### Your assignment
Give back the line below containing "bm.to_mesh(me)" and every later line, exactly.

### Records from a data source

______

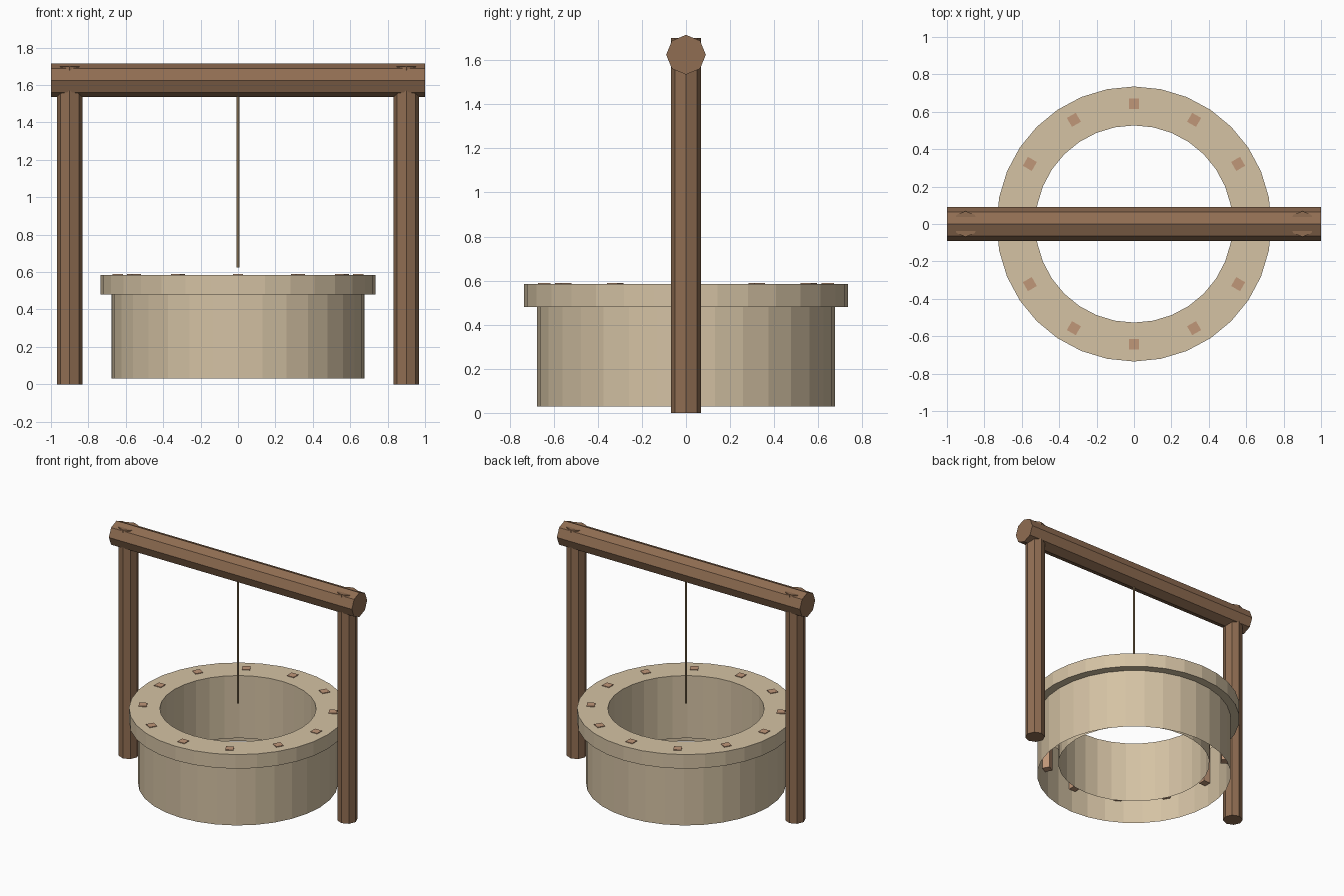
import bpy, bmesh, math
from mathutils import Matrix

if "Cube" in bpy.data.objects:
    bpy.data.objects.remove(bpy.data.objects["Cube"])


def material(name, rgb):
    m = bpy.data.materials.new(name)
    m.diffuse_color = (*rgb, 1)
    m.use_nodes = True
    m.node_tree.nodes["Principled BSDF"].inputs["Base Color"].default_value = m.diffuse_color
    return m


STONE = material("pale_stone", (0.66, 0.54, 0.37))
WOOD = material("brown_wood", (0.28, 0.155, 0.085))
CLAY = material("clay_blocks", (0.53, 0.31, 0.19))
ROPE = material("rope_fibre", (0.36, 0.25, 0.13))


def finish(bm, name, mat):
    me = bpy.data.meshes.new(name)
    bm.to_mesh(me)
    bm.free()
    ob = bpy.data.objects.new(name, me)
    me.materials.append(mat)
    bpy.context.collection.objects.link(ob)
    return ob


def prism(name, mat, r, length, sides, loc, along_x=False):
    bm = bmesh.new()
    mtx = Matrix.Translation(loc)
    if along_x:
        mtx = mtx @ Matrix.Rotation(math.pi / 2, 4, 'Y')
    bmesh.ops.create_cone(bm, cap_ends=True, segments=sides, radius1=r,
                          radius2=r, depth=length, matrix=mtx)
    return finish(bm, name, mat)


# Well wall and overhanging rim: one lathed shell, open underneath
profile = [(0.675, 0.03), (0.675, 0.48), (0.735, 0.48),
           (0.735, 0.585), (0.527, 0.585), (0.527, 0.12)]
SEG = 32
bm = bmesh.new()
rings = [[bm.verts.new((r * math.cos(i * math.tau / SEG),
                        r * math.sin(i * math.tau / SEG), z))
          for i in range(SEG)] for r, z in profile]
for a, b in zip(rings, rings[1:]):
    for i in range(SEG):
        j = (i + 1) % SEG
        bm.faces.new((a[i], a[j], b[j], b[i]))
finish(bm, "well_wall", STONE)

# Twelve square blocks set through the rim
bm = bmesh.new()
for i in range(12):
    mtx = (Matrix.Rotation(i * math.tau / 12, 4, 'Z')
           @ Matrix.Translation((0.643, 0, 0.395))
           @ Matrix.Diagonal((0.055, 0.055, 0.39, 1)))
    bmesh.ops.create_cube(bm, size=1, matrix=mtx)
finish(bm, "rim_blocks", CLAY)

# Posts, cross beam and rope
for side, x in (("left", -0.9), ("right", 0.9)):
    prism(side + "_post", WOOD, 0.069, 1.70, 8, (x, 0, 0.85))
prism("cross_beam", WOOD, 0.09, 2.0, 8, (0, 0, 1.625), along_x=True)
prism("rope", ROPE, 0.008, 0.97, 6, (0, 0, 1.11))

______

### Written solution
    bm.to_mesh(me)
    bm.free()
    ob = bpy.data.objects.new(name, me)
    me.materials.append(mat)
    bpy.context.collection.objects.link(ob)
    return ob


def prism(name, mat, r, length, sides, loc, along_x=False):
    bm = bmesh.new()
    mtx = Matrix.Translation(loc)
    if along_x:
        mtx = mtx @ Matrix.Rotation(math.pi / 2, 4, 'Y')
    bmesh.ops.create_cone(bm, cap_ends=True, segments=sides, radius1=r,
                          radius2=r, depth=length, matrix=mtx)
    return finish(bm, name, mat)


# Well wall and overhanging rim: one lathed shell, open underneath
profile = [(0.675, 0.03), (0.675, 0.48), (0.735, 0.48),
           (0.735, 0.585), (0.527, 0.585), (0.527, 0.12)]
SEG = 32
bm = bmesh.new()
rings = [[bm.verts.new((r * math.cos(i * math.tau / SEG),
                        r * math.sin(i * math.tau / SEG), z))
          for i in range(SEG)] for r, z in profile]
for a, b in zip(rings, rings[1:]):
    for i in range(SEG):
        j = (i + 1) % SEG
        bm.faces.new((a[i], a[j], b[j], b[i]))
finish(bm, "well_wall", STONE)

# Twelve square blocks set through the rim
bm = bmesh.new()
for i in range(12):
    mtx = (Matrix.Rotation(i * math.tau / 12, 4, 'Z')
           @ Matrix.Translation((0.643, 0, 0.395))
           @ Matrix.Diagonal((0.055, 0.055, 0.39, 1)))
    bmesh.ops.create_cube(bm, size=1, matrix=mtx)
finish(bm, "rim_blocks", CLAY)

# Posts, cross beam and rope
for side, x in (("left", -0.9), ("right", 0.9)):
    prism(side + "_post", WOOD, 0.069, 1.70, 8, (x, 0, 0.85))
prism("cross_beam", WOOD, 0.09, 2.0, 8, (0, 0, 1.625), along_x=True)
prism("rope", ROPE, 0.008, 0.97, 6, (0, 0, 1.11))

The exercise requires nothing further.